This time last year, Nitin and Lauren Khare were hoping their newborn would make it through her first week. To celebrate her first birthday is a miracle – a miracle brought about by blood donors.

During the first seven days of Isobelle’s life, she required nine units of paediatric red cells,10 units of paediatric plasma and four units of paediatric platelets. “Without those, there is zero chance she’d be here today,” Lauren said.   “I had the perfect pregnancy, read all the books, had the vitamins, I was like mother of the year. And then, in two hours, this happens and your child is in intensive care and you don’t think they are going to make it through the night.” It was complications in the birth which resulted in Isobelle losing about 600ml of blood, Lauren said. “For a baby to lose that much – it’s massive.”

Isobelle was given the universal blood type O negative for the first 12 hours, as there was no time to check her blood type. “She wasn’t stable enough to take blood from her to be able to test it, let alone enough time to wait for her blood type to come back [from the lab].

To read the full story, head to the article here.


Blood critical for many neonatal journeys

The journey of Isobelle shows the importance of blood for many neonatal journeys. Blood transfusion is a standard part of care for almost all extremely premature babies, so we are completely reliant on the generosity of Kiwi blood donors to keep our NICU babies well.”

The graphic below was used in our article on NZ Bloods ‘Missing Type’ campaign (You can read the full article here). The image shows some key statistics for one neonatal journey – nine blood transfusions were required.  

Blood transfusions are a critical part of the care of many babies undergoing intensive care – both premature and also full-term babies with specialist medical and surgical needs. 

Charlottes journey - 9 blood transfusions




NZ Blood logo
About New Zealand Blood Service:

New Zealand Blood Service (NZBS) in a not-for-profit Crown entity responsible for the collection, processing, testing and storage and distribution of all blood and blood products in New Zealand.  

The need for donors is constant – they must collect around 3,000 donations every week nationally and are always working to maintain and grow our register of donors to make this possible. 

Blood Groups
•    This campaign focuses on A and O blood types because they make up the vast majority of New Zealand (85%), which means they’re the blood types that are most in demand.  
•    AB and B blood groups are relatively uncommon which means there is less demand for them.  
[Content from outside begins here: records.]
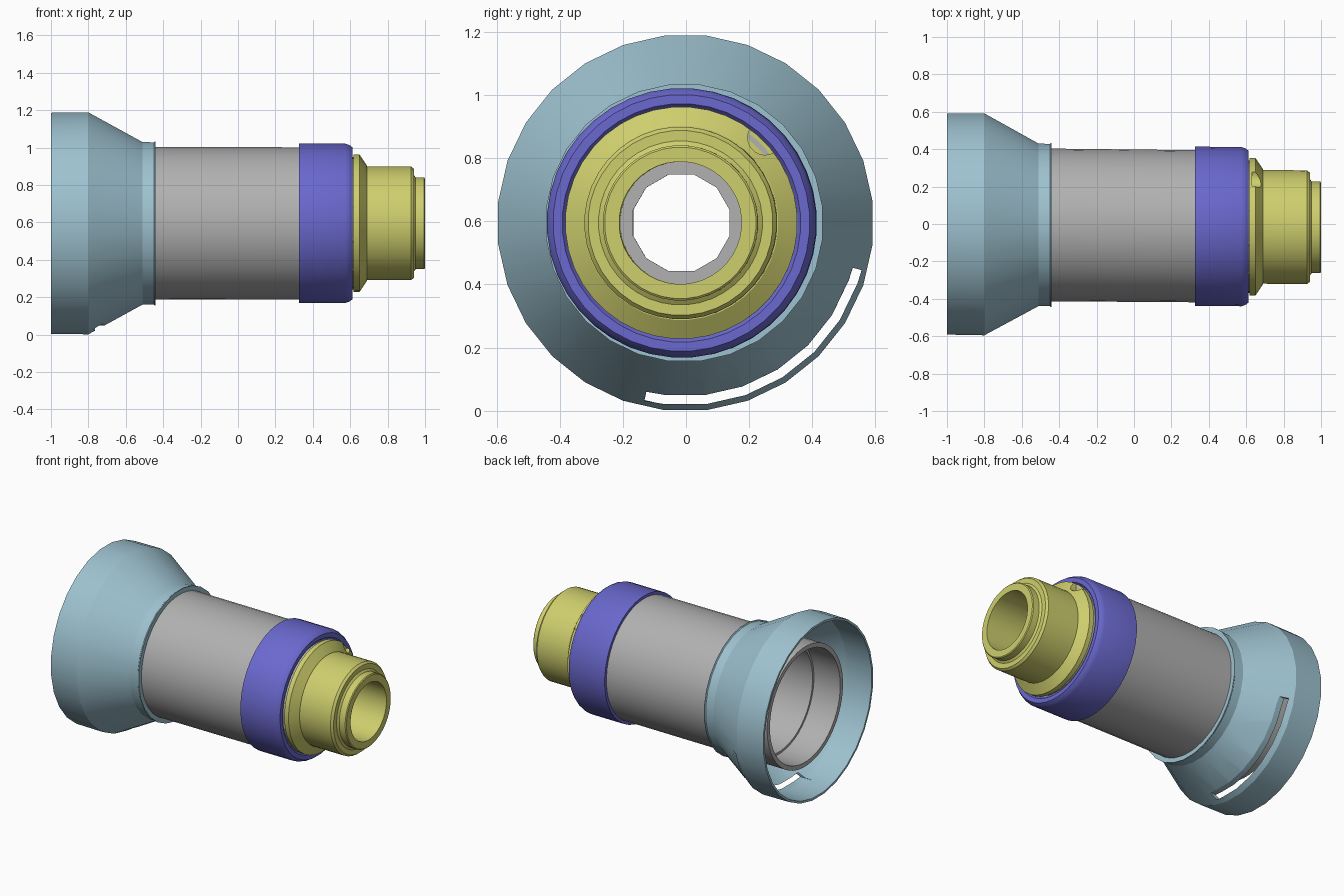
import bpy
import bmesh
import math

cube = bpy.data.objects.get("Cube")
if cube:
    bpy.data.objects.remove(cube, do_unlink=True)

AXIS_Z = 0.595


def material(name, rgb):
    m = bpy.data.materials.new(name)
    m.use_nodes = True
    m.diffuse_color = (*rgb, 1)
    bsdf = next(n for n in m.node_tree.nodes if n.type == "BSDF_PRINCIPLED")
    bsdf.inputs["Base Color"].default_value = (*rgb, 1)
    return m


BLUE = material("pale blue", (0.34, 0.54, 0.63))
GREY = material("mid grey", (0.44, 0.44, 0.44))
PURPLE = material("violet", (0.145, 0.14, 0.62))
YELLOW = material("dull yellow", (0.62, 0.62, 0.155))


def axis_y(x):
    # the body drifts very slightly sideways along its length
    return -0.009 * (x + 1)


def ring_angles(n):
    return [-90 + (k + 0.5) * 360 / n for k in range(n)]


def lathe(name, profile, mat, angles, full=True):
    """Sweep a closed (x, radius) profile around the long axis."""
    bm = bmesh.new()
    loops = []
    for a in angles:
        c, s = math.cos(math.radians(a)), math.sin(math.radians(a))
        loops.append([bm.verts.new((x, axis_y(x) + r * c, AXIS_Z + r * s))
                      for x, r in profile])
    n = len(profile)
    for i in range(len(loops) if full else len(loops) - 1):
        a, b = loops[i], loops[(i + 1) % len(loops)]
        for j in range(n):
            k = (j + 1) % n
            bm.faces.new((a[j], a[k], b[k], b[j]))
    if not full:
        bm.faces.new(loops[0])
        bm.faces.new(loops[-1])
    bmesh.ops.recalc_face_normals(bm, faces=bm.faces)
    mesh = bpy.data.meshes.new(name)
    bm.to_mesh(mesh)
    bm.free()
    obj = bpy.data.objects.new(name, mesh)
    bpy.context.collection.objects.link(obj)
    mesh.materials.append(mat)
    return obj


def select(obj):
    bpy.ops.object.select_all(action="DESELECT")
    obj.select_set(True)
    bpy.context.view_layer.objects.active = obj


def cut(obj, cutter):
    select(obj)
    mod = obj.modifiers.new("cut", "BOOLEAN")
    mod.operation = "DIFFERENCE"
    mod.solver = "EXACT"
    mod.object = cutter
    bpy.ops.object.modifier_apply(modifier=mod.name)
    bpy.data.objects.remove(cutter, do_unlink=True)


def smooth(obj):
    select(obj)
    bpy.ops.object.shade_smooth_by_angle(angle=math.radians(25))


# Flared bell with a collar that grips the tube
bell = lathe("flared_bell", [
    (-1.0, 0.595), (-0.8, 0.597), (-0.51, 0.437), (-0.45, 0.436), (-0.445, 0.441),
    (-0.44, 0.441), (-0.44, 0.41), (-0.50, 0.41), (-0.81, 0.58), (-1.0, 0.58)],
    BLUE, ring_angles(28))

# Curved slot through the lower part of the cone
slot_angles = [-103] + [a for a in ring_angles(28) if -103 < a < -15] + [-15]
slot_angles = [-103, -96.43] + [a for a in ring_angles(28) if -96 < a < -15] + [-15]
slot = lathe("slot_cutter", [(-0.86, 0.549), (-0.86, 0.578), (-0.6, 0.578), (-0.6, 0.549)],
             BLUE, slot_angles, full=False)
slot.hide_render = True
cut(bell, slot)
smooth(bell)

# Main tube with a shallow inner step and a narrow neck under the cap
tube = lathe("main_tube", [
    (-0.9, 0.41), (0.595, 0.407), (0.595, 0.355), (0.63, 0.355), (0.63, 0.34),
    (0.56, 0.34), (0.56, 0.365), (-0.7, 0.365), (-0.7, 0.38), (-0.9, 0.38)],
    GREY, ring_angles(48))
smooth(tube)

# Wall at the end of the tube with a twelve-sided opening
wall = lathe("end_wall", [(0.58, 0.158), (0.58, 0.358), (0.62, 0.358), (0.62, 0.158)],
             GREY, ring_angles(12))
smooth(wall)

# Clamp ring
ring = lathe("clamp_ring", [
    (0.325, 0.404), (0.325, 0.427), (0.575, 0.427), (0.595, 0.42), (0.613, 0.407),
    (0.613, 0.378), (0.6, 0.368), (0.597, 0.36), (0.57, 0.404)],
    PURPLE, ring_angles(40))
smooth(ring)

# Stepped end cap
cap = lathe("end_cap", [
    (0.618, 0.368), (0.65, 0.368), (0.69, 0.308), (0.69, 0.305), (0.925, 0.305),
    (0.94, 0.293), (0.94, 0.26), (0.95, 0.246), (0.995, 0.246), (1.0, 0.24),
    (1.0, 0.194), (0.618, 0.194)],
    YELLOW, ring_angles(40))

# Rounded notch in the flange
bpy.ops.mesh.primitive_cylinder_add(
    vertices=20, radius=0.055, depth=0.1, rotation=(0, math.pi / 2, 0),
    location=(0.68, axis_y(0.65) + 0.265, AXIS_Z + 0.27))
notch = bpy.context.object
notch.name = "notch_cutter"
notch.hide_render = True
cut(cap, notch)
smooth(cap)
•    Donors must meet the donor eligibility criteria to donate blood in NZ.
•    This can be found on the website at